◆ Assignment ◆
Even where a record seems odd, copy it exactly as it appears below.

◆ Records ◆
---

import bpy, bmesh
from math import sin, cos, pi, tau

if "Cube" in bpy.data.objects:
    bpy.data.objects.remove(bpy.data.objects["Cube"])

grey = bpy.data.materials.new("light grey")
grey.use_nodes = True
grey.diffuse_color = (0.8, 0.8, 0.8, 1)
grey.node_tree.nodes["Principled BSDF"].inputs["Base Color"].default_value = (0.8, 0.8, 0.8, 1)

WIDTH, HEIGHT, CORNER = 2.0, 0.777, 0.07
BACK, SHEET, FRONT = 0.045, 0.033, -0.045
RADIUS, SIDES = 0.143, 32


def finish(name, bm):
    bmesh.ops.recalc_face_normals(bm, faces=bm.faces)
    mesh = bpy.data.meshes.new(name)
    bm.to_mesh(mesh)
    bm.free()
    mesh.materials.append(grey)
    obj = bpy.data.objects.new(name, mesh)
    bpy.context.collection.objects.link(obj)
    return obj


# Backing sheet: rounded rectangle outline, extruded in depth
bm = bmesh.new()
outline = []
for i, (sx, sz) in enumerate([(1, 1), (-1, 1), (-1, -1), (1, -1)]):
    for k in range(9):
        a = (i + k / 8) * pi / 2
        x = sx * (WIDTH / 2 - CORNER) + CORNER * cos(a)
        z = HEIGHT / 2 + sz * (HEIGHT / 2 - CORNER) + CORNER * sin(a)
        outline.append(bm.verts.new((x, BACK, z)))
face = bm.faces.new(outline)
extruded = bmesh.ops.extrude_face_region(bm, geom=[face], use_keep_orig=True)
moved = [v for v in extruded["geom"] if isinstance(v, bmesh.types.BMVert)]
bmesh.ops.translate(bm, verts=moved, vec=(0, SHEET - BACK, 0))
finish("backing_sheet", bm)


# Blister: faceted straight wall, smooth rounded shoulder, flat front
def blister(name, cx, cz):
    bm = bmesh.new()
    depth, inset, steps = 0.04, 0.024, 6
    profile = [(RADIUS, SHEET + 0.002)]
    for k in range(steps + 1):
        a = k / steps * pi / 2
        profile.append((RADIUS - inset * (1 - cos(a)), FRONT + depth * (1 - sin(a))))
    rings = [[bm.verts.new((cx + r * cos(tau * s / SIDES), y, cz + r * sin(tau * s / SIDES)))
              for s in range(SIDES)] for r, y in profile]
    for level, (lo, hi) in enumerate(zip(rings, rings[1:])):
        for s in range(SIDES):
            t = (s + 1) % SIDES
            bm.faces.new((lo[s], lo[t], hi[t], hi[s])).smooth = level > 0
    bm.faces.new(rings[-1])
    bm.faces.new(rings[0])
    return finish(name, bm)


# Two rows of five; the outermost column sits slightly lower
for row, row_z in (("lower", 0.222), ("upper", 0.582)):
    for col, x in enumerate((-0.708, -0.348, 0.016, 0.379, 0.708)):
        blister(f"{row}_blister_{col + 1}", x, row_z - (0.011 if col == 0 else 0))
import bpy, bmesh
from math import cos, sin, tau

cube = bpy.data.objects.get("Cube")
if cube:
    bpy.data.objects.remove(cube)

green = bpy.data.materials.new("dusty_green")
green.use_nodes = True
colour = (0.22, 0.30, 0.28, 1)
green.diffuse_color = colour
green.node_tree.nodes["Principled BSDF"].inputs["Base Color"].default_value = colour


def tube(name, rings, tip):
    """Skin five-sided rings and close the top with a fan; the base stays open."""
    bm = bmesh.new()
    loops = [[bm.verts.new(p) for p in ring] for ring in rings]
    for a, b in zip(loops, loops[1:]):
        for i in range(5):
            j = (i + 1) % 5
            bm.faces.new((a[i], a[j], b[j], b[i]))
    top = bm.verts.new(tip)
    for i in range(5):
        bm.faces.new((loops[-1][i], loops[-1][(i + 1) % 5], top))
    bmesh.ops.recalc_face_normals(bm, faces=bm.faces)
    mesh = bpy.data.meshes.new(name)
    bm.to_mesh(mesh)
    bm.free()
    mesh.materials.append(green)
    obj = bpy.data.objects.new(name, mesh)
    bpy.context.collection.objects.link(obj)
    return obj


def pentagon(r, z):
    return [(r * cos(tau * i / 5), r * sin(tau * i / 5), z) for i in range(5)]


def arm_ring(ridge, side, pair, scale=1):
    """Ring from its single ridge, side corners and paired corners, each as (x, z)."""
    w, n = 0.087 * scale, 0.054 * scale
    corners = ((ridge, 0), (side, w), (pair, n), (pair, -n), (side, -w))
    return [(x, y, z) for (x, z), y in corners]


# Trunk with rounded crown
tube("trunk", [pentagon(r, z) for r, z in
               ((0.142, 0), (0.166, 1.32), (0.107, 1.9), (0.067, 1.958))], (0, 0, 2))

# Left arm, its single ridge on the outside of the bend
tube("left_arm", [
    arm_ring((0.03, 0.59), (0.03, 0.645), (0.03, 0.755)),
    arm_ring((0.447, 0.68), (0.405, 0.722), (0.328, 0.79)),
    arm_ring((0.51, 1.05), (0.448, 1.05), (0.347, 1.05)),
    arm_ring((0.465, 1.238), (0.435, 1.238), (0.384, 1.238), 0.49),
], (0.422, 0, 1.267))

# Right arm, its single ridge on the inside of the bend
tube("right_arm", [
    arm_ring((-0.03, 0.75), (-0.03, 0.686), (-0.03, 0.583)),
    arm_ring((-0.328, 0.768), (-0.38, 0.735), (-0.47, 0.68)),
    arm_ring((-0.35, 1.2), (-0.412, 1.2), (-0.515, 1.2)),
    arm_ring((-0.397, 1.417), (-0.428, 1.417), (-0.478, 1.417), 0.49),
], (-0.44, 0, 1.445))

---

◆ Expected answer ◆
import bpy, bmesh
from math import sin, cos, pi, tau

if "Cube" in bpy.data.objects:
    bpy.data.objects.remove(bpy.data.objects["Cube"])

grey = bpy.data.materials.new("light grey")
grey.use_nodes = True
grey.diffuse_color = (0.8, 0.8, 0.8, 1)
grey.node_tree.nodes["Principled BSDF"].inputs["Base Color"].default_value = (0.8, 0.8, 0.8, 1)

WIDTH, HEIGHT, CORNER = 2.0, 0.777, 0.07
BACK, SHEET, FRONT = 0.045, 0.033, -0.045
RADIUS, SIDES = 0.143, 32


def finish(name, bm):
    bmesh.ops.recalc_face_normals(bm, faces=bm.faces)
    mesh = bpy.data.meshes.new(name)
    bm.to_mesh(mesh)
    bm.free()
    mesh.materials.append(grey)
    obj = bpy.data.objects.new(name, mesh)
    bpy.context.collection.objects.link(obj)
    return obj


# Backing sheet: rounded rectangle outline, extruded in depth
bm = bmesh.new()
outline = []
for i, (sx, sz) in enumerate([(1, 1), (-1, 1), (-1, -1), (1, -1)]):
    for k in range(9):
        a = (i + k / 8) * pi / 2
        x = sx * (WIDTH / 2 - CORNER) + CORNER * cos(a)
        z = HEIGHT / 2 + sz * (HEIGHT / 2 - CORNER) + CORNER * sin(a)
        outline.append(bm.verts.new((x, BACK, z)))
face = bm.faces.new(outline)
extruded = bmesh.ops.extrude_face_region(bm, geom=[face], use_keep_orig=True)
moved = [v for v in extruded["geom"] if isinstance(v, bmesh.types.BMVert)]
bmesh.ops.translate(bm, verts=moved, vec=(0, SHEET - BACK, 0))
finish("backing_sheet", bm)


# Blister: faceted straight wall, smooth rounded shoulder, flat front
def blister(name, cx, cz):
    bm = bmesh.new()
    depth, inset, steps = 0.04, 0.024, 6
    profile = [(RADIUS, SHEET + 0.002)]
    for k in range(steps + 1):
        a = k / steps * pi / 2
        profile.append((RADIUS - inset * (1 - cos(a)), FRONT + depth * (1 - sin(a))))
    rings = [[bm.verts.new((cx + r * cos(tau * s / SIDES), y, cz + r * sin(tau * s / SIDES)))
              for s in range(SIDES)] for r, y in profile]
    for level, (lo, hi) in enumerate(zip(rings, rings[1:])):
        for s in range(SIDES):
            t = (s + 1) % SIDES
            bm.faces.new((lo[s], lo[t], hi[t], hi[s])).smooth = level > 0
    bm.faces.new(rings[-1])
    bm.faces.new(rings[0])
    return finish(name, bm)


# Two rows of five; the outermost column sits slightly lower
for row, row_z in (("lower", 0.222), ("upper", 0.582)):
    for col, x in enumerate((-0.708, -0.348, 0.016, 0.379, 0.708)):
        blister(f"{row}_blister_{col + 1}", x, row_z - (0.011 if col == 0 else 0))
import bpy, bmesh
from math import cos, sin, tau

cube = bpy.data.objects.get("Cube")
if cube:
    bpy.data.objects.remove(cube)

green = bpy.data.materials.new("dusty_green")
green.use_nodes = True
colour = (0.22, 0.30, 0.28, 1)
green.diffuse_color = colour
green.node_tree.nodes["Principled BSDF"].inputs["Base Color"].default_value = colour


def tube(name, rings, tip):
    """Skin five-sided rings and close the top with a fan; the base stays open."""
    bm = bmesh.new()
    loops = [[bm.verts.new(p) for p in ring] for ring in rings]
    for a, b in zip(loops, loops[1:]):
        for i in range(5):
            j = (i + 1) % 5
            bm.faces.new((a[i], a[j], b[j], b[i]))
    top = bm.verts.new(tip)
    for i in range(5):
        bm.faces.new((loops[-1][i], loops[-1][(i + 1) % 5], top))
    bmesh.ops.recalc_face_normals(bm, faces=bm.faces)
    mesh = bpy.data.meshes.new(name)
    bm.to_mesh(mesh)
    bm.free()
    mesh.materials.append(green)
    obj = bpy.data.objects.new(name, mesh)
    bpy.context.collection.objects.link(obj)
    return obj


def pentagon(r, z):
    return [(r * cos(tau * i / 5), r * sin(tau * i / 5), z) for i in range(5)]


def arm_ring(ridge, side, pair, scale=1):
    """Ring from its single ridge, side corners and paired corners, each as (x, z)."""
    w, n = 0.087 * scale, 0.054 * scale
    corners = ((ridge, 0), (side, w), (pair, n), (pair, -n), (side, -w))
    return [(x, y, z) for (x, z), y in corners]


# Trunk with rounded crown
tube("trunk", [pentagon(r, z) for r, z in
               ((0.142, 0), (0.166, 1.32), (0.107, 1.9), (0.067, 1.958))], (0, 0, 2))

# Left arm, its single ridge on the outside of the bend
tube("left_arm", [
    arm_ring((0.03, 0.59), (0.03, 0.645), (0.03, 0.755)),
    arm_ring((0.447, 0.68), (0.405, 0.722), (0.328, 0.79)),
    arm_ring((0.51, 1.05), (0.448, 1.05), (0.347, 1.05)),
    arm_ring((0.465, 1.238), (0.435, 1.238), (0.384, 1.238), 0.49),
], (0.422, 0, 1.267))

# Right arm, its single ridge on the inside of the bend
tube("right_arm", [
    arm_ring((-0.03, 0.75), (-0.03, 0.686), (-0.03, 0.583)),
    arm_ring((-0.328, 0.768), (-0.38, 0.735), (-0.47, 0.68)),
    arm_ring((-0.35, 1.2), (-0.412, 1.2), (-0.515, 1.2)),
    arm_ring((-0.397, 1.417), (-0.428, 1.417), (-0.478, 1.417), 0.49),
], (-0.44, 0, 1.445))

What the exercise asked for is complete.